Really the verse creates a superb setting for that final punch-word, marjiye . Though the whole verse is so full of splendidly rich wordplay (beautifully explicated by SRF) that it's no mere 'mushairah verse'; its final punch-word provides the perfect culmination, but doesn't overpower the rest of the verse. The remarkable fact that this single word juxtaposes within itself the idea of 'die' and 'live' is a coincidence in one sense-- since, as SRF demonstrates at length, there exists no real alternative meaning for the word that is about dying and living. But in another sense it's no coincidence, since surely the word was chosen in the first place for its potent resonance with ;Duubnaa , which can mean something neutral or even sometimes desirable ('to be immersed, to be submerged')-- or, of course 'to drown'.

As SRF also notes, the Arabic marjiye is so uncommon a word that dictionaries have to guess (often erroneously) at its meaning. In Ghalib's divan it never appears at all. So it certainly deserves credit as a 'fresh word'.

Then, the 'diver' is in pursuit of the 'moist' and shining 'pearl'. But what exactly is the nature of his search? When 'finally', in the end-stage of passion, he becomes a diver, is he diving down into his 'memory' of that pearl-beloved in order to 'immerse' himself entirely in rapturous absorption?

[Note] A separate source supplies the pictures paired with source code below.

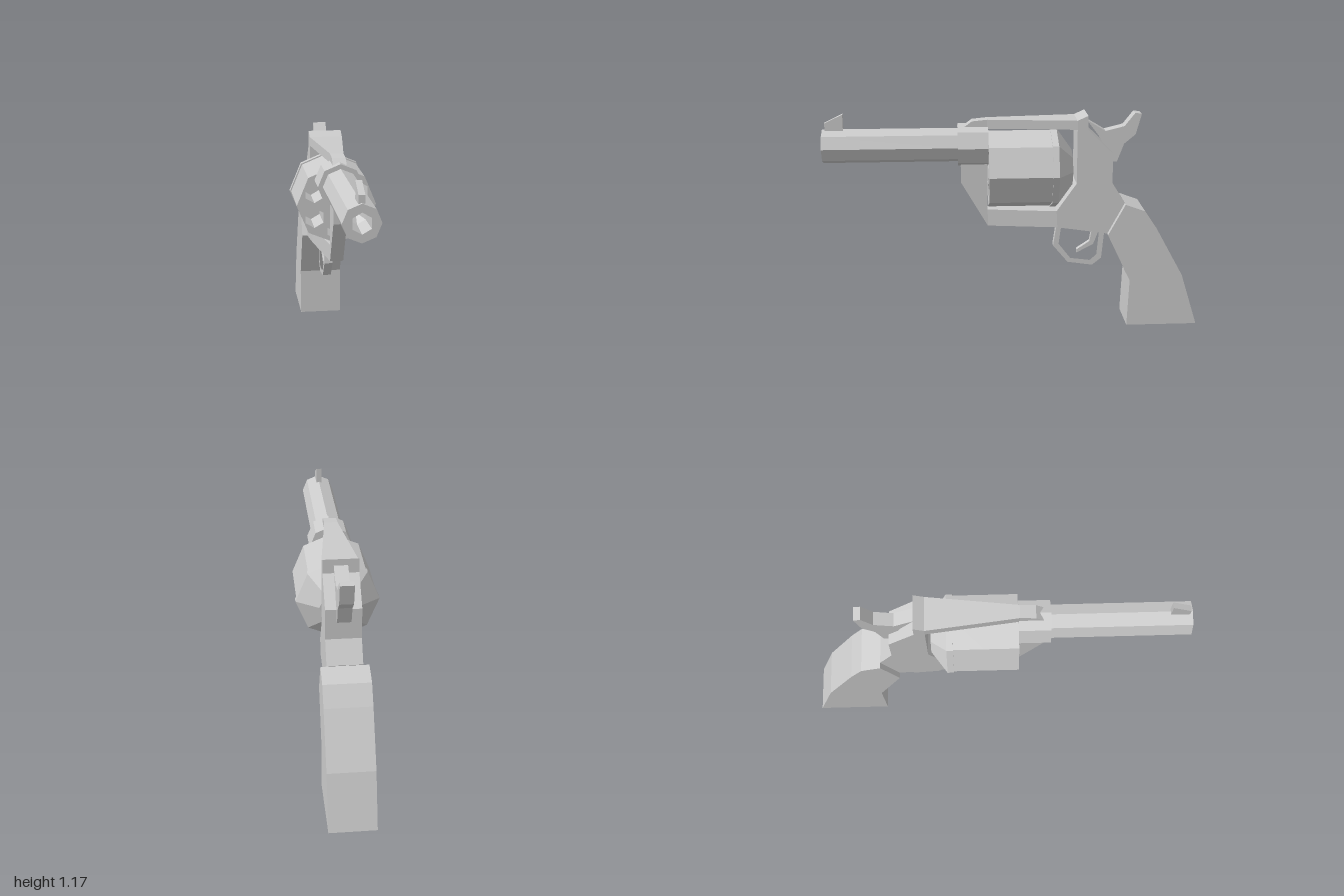
import * as THREE from 'three';

const material = new THREE.MeshStandardMaterial({ color: 0xcccccc, flatShading: true });
const openMaterial = new THREE.MeshStandardMaterial({ color: 0xcccccc, flatShading: true, side: THREE.DoubleSide });

const toPoints = (pairs) => pairs.map(([a, b]) => new THREE.Vector2(a, b));

// Regular polygon outline, first corner at the given angle
function polygon(sides, radius, cx = 0, cy = 0, start = Math.PI / 2) {
  return Array.from({ length: sides }, (_, i) => {
    const a = start + (i / sides) * Math.PI * 2;
    return new THREE.Vector2(cx + Math.cos(a) * radius, cy + Math.sin(a) * radius);
  });
}

function add(group, name, geometry, mat = material) {
  const mesh = new THREE.Mesh(geometry, mat);
  mesh.name = name;
  group.add(mesh);
  return mesh;
}

// Side profile given as [z, y], extruded evenly to both sides of x = 0
function sideProfile(profile, halfWidth, hole) {
  const shape = new THREE.Shape(toPoints(profile));
  if (hole) shape.holes.push(new THREE.Path(toPoints(hole)));
  const geometry = new THREE.ExtrudeGeometry(shape, { depth: 2 * halfWidth, bevelEnabled: false });
  return geometry.translate(0, 0, -halfWidth).rotateY(-Math.PI / 2);
}

// Narrows a strap linearly from its rear width to its front width
function taper(geometry, zFront, zRear, wFront, wRear) {
  const p = geometry.attributes.position;
  for (let i = 0; i < p.count; i++) {
    const t = THREE.MathUtils.clamp((zFront - p.getZ(i)) / (zFront - zRear), 0, 1);
    p.setX(i, Math.sign(p.getX(i)) * THREE.MathUtils.lerp(wFront, wRear, t));
  }
  geometry.computeVertexNormals();
  return geometry;
}

// Faceted cylinder along z between two stations; a corner points straight up
function tubeZ(rFront, rRear, zFront, zRear, y, sides = 8, open = false) {
  return new THREE.CylinderGeometry(rFront, rRear, zFront - zRear, sides, 1, open)
    .rotateX(Math.PI / 2)
    .translate(0, y, (zFront + zRear) / 2);
}

export function createModel() {
  const model = new THREE.Group();
  model.name = 'revolver';

  // Barrel with an open muzzle and a bore that closes to a point
  const barrel = new THREE.Group();
  barrel.name = 'barrel';
  model.add(barrel);
  add(barrel, 'barrelSides', tubeZ(0.09, 0.09, 1, 0.28, 1, 8, true));
  const muzzle = new THREE.Shape(polygon(8, 0.09));
  muzzle.holes.push(new THREE.Path(polygon(6, 0.05)));
  add(barrel, 'muzzleFace', new THREE.ShapeGeometry(muzzle).translate(0, 1, 1));
  add(barrel, 'bore', tubeZ(0.05, 0.045, 1, 0.85, 1, 6, true), openMaterial);
  add(barrel, 'boreEnd', tubeZ(0.045, 0, 0.85, 0.8, 1, 6, true), openMaterial);
  add(barrel, 'barrelCollar', tubeZ(0.115, 0.115, 0.295, 0.135, 1));
  add(barrel, 'frontSight', sideProfile(
    [[0.985, 1.07], [0.985, 1.125], [0.89, 1.17], [0.89, 1.07]], 0.015));

  // Cylinder with six chambers, rear rim and tapered back
  const cylinder = new THREE.Group();
  cylinder.name = 'cylinder';
  cylinder.position.y = 0.865;
  model.add(cylinder);
  const drum = new THREE.Shape(polygon(8, 0.208));
  for (const c of polygon(6, 0.134)) drum.holes.push(new THREE.Path(polygon(6, 0.054, c.x, c.y)));
  add(cylinder, 'chambers', new THREE.ExtrudeGeometry(drum, { depth: 0.18, bevelEnabled: false })
    .translate(0, 0, -0.045));
  add(cylinder, 'drumRear', tubeZ(0.208, 0.208, -0.045, -0.2, 0));
  add(cylinder, 'rim', tubeZ(0.215, 0.215, -0.195, -0.228, 0));
  add(cylinder, 'drumTaper', tubeZ(0.215, 0.1, -0.228, -0.31, 0));

  // Frame around the cylinder window
  const frame = new THREE.Group();
  frame.name = 'frame';
  model.add(frame);
  add(frame, 'frameFront', sideProfile(
    [[0.28, 0.8], [0.28, 1.1], [0.26, 1.1], [0.22, 1.13], [0.14, 1.138], [0.14, 0.56]], 0.035));
  add(frame, 'topStrap', taper(sideProfile(
    [[0.14, 1.09], [0.14, 1.138], [-0.33, 1.138], [-0.33, 1.09]], 0.09), 0.14, -0.33, 0.035, 0.09));
  add(frame, 'bottomStrap', taper(sideProfile(
    [[0.14, 0.56], [0.14, 0.65], [-0.225, 0.65], [-0.23, 0.56]], 0.09), 0.14, -0.225, 0.035, 0.09));
  add(frame, 'frameRear', sideProfile(
    [[-0.23, 0.56], [-0.225, 0.65], [-0.33, 0.8], [-0.33, 1.138], [-0.385, 1.163], [-0.385, 1.09],
      [-0.52, 0.96], [-0.52, 0.8], [-0.59, 0.69], [-0.5, 0.52]], 0.09));

  // Hammer with its thumb spur
  add(model, 'hammer', sideProfile(
    [[-0.385, 1.13], [-0.485, 1.07], [-0.585, 1.095], [-0.64, 1.165], [-0.675, 1.16], [-0.645, 1.05],
      [-0.585, 1.0], [-0.55, 0.905], [-0.5, 0.9], [-0.46, 1.03]], 0.035));

  // Trigger and its guard
  add(model, 'triggerGuard', sideProfile(
    [[-0.235, 0.57], [-0.215, 0.435], [-0.295, 0.34], [-0.43, 0.32], [-0.48, 0.36], [-0.495, 0.53]], 0.023,
    [[-0.257, 0.54], [-0.245, 0.445], [-0.31, 0.362], [-0.417, 0.348], [-0.453, 0.38], [-0.465, 0.515]]));
  add(model, 'trigger', sideProfile(
    [[-0.43, 0.54], [-0.415, 0.455], [-0.345, 0.408], [-0.345, 0.39], [-0.435, 0.437], [-0.47, 0.53]], 0.015));

  // Grip
  add(model, 'grip', sideProfile(
    [[-0.59, 0.688], [-0.695, 0.65], [-0.76, 0.555], [-0.91, 0.285], [-1, 0], [-0.615, 0],
      [-0.625, 0.26], [-0.5, 0.52]], 0.12));

  return model;
}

Or is he diving down suicidally, in order to 'drown' in the depths of memory and passion, and never to come back up to the sterility of life on land?

Note for grammar fans: We have it on the authority of SRF that paayaan kaar is an adverbial phrase, like aa;xir kaar and with basically the same meaning. But even otherwise, if we were to read paayaan-e kaar-e ((ishq me;N (which is metrically quite possible), we would have the perfectly satisfactory 'in the end/extremity of the practice of passion'.